USA, 1959, 138 min, Dir. Otto Preminger
Complicating matters even further, MGM also apparently bought all the ancillary rights to the majority of Goldwyn's films, including Porgy and Bess, claiming that any restoration or DVD release must be done by them. Despite playing once on ABC in the late '60s, and a few specialty screenings in New York and Seattle, the film has been virtually unseen by the public. Most copies available are of poor quality or missing a few scenes. It's a mess!
Recently, it was announced that Dee Rees will direct a new adaptation of Porgy and Bess for MGM. Maybe the renewed focus on this property will help push along the restoration process of the 1959 version. I think everyone deserves the opportunity to see it. JASMYNE KEIMIG
UK, 1997, 93 min, Dir. Bob Spiers
Like it or not, the aesthetics of Spice World are in vogue again. The Matrix glasses. The Kappa tracksuits. The girly feminism. The furry hoodies. Scary, Baby, Ginger, Posh, and Sporty are even back, launching a reunion tour last year. And yet Spice World, their Razzie Award-winning '90s-defining film, is totally freaking unstreamable. Honestly, a tragedy—especially if you consider it to be a poignant take on the evils of the paparazzi. I don't, but I'm saying you could if you wanted to.
This week, I snagged a physical copy of Spice World and was struck by how well it stands up—the pacing is better than you'd expect—and also how fantastical it is. Take, for example, the famous double-decker "Spice Bus" that unfolds like a dollhouse. Each of the girls gets their own themed room—Posh has a runway, Baby has a slide, Sporty has an elliptical. Meat Loaf is the bus driver. It's gleefully impossible. There are aliens, men in ass-less chaps, celebrities like Elton John and Alan Cumming. It's peak Cool Britannia, with as much aplomb as an Olympic opening ceremony.
Last summer, The Hollywood Reporter announced that a new animated Spice Girls movie is in the works (with all five original members signed on to star in it), so maybe we'll be spicing up our lives soon enough. CHASE BURNS
USA, 1980, 111 min, Dir. Allan Moyle
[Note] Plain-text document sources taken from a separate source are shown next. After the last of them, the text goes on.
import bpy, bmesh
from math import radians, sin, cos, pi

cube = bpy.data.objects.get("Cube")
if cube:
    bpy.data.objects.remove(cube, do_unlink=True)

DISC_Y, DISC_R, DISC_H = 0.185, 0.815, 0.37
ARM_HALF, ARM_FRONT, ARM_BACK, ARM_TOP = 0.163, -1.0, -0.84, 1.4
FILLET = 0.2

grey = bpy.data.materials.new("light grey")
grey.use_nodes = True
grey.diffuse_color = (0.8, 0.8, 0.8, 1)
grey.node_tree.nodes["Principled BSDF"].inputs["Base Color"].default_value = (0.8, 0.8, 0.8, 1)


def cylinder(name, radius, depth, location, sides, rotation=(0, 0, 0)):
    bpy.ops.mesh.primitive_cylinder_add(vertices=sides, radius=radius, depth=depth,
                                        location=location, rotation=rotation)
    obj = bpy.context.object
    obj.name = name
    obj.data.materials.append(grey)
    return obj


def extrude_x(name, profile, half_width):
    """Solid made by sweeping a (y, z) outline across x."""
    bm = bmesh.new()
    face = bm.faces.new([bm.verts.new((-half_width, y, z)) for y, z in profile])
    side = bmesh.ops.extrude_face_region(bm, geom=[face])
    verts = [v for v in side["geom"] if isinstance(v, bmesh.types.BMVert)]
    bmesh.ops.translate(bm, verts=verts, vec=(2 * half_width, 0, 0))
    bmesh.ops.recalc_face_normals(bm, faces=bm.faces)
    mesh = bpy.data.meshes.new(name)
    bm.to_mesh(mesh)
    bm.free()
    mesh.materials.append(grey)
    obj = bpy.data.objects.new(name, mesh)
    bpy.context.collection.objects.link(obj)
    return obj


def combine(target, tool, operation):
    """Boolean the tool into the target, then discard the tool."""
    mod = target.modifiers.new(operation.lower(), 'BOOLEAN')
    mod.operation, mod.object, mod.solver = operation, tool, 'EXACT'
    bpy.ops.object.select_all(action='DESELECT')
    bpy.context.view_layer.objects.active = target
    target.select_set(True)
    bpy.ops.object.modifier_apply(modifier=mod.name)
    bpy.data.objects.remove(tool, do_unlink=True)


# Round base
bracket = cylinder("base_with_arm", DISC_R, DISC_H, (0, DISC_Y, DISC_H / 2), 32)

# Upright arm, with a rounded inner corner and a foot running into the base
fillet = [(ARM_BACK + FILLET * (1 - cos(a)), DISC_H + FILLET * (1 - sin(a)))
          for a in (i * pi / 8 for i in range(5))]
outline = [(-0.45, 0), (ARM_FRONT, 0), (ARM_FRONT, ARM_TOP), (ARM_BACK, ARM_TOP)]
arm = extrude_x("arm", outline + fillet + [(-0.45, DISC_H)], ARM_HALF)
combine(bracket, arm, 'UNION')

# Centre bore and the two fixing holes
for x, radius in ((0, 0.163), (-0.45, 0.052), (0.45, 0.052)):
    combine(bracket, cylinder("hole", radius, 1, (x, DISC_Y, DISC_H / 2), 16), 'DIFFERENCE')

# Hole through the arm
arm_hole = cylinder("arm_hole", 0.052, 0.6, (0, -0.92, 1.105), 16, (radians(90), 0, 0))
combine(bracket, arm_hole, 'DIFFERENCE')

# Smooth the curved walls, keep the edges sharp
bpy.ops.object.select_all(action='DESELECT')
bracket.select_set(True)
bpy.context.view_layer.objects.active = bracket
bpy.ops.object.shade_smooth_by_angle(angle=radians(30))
Because of the chaos that went on during post-production, Times Square is almost a really good cult movie. But the jumbled narrative (and a weird scene where the girls sing a racist song) makes the film lack a certain gut punch. However! The soundtrack is incredible (and perhaps the reason it isn't streaming) and the film captures the seedy era of Times Square before it got cleaned up by Giuliani in the '90s, practically making it a historical document. Release the gay scenes! JASMYNE KEIMIG
Italy, 1965, 86 min, Dir. Bruno Bozzetto
Animator Bruno Bozzetto, a popular and recurring director in this column, claims to have invented the Spaghetti Western genre with his animated feature debut, West and Soda. The genre is a plucky Italian-bred western that's full of dualities: slapstick and romantic, quirky and epic, sarcastic and hellish. West and Soda, with its gorgeous water-stained backdrops and tight clowning, is definitely a leader of the genre, although A Fistful of Dollars (1964), directed by the legendary Sergio Leone and starring Clint Eastwood in his first leading role, is usually seen as the progenitor of Spaghetti Westerns. West and Soda came out a year after A Fistful of Dollars, but Bozzetto attributes his delay to the fact that animation takes longer to create. And, anyway, he says he started working on his project before Leone worked on his. So there! The point is that West and Soda is required viewing for any fan of the genre. It's less masterful than Bozzetto's later work, like Allegro non troppo, but all the things I love about Bozzetto are there: the visual gags, the emotional backdrops, the irreverent posturing, and the way he can slip from profane to profound in an instant. CHASE BURNS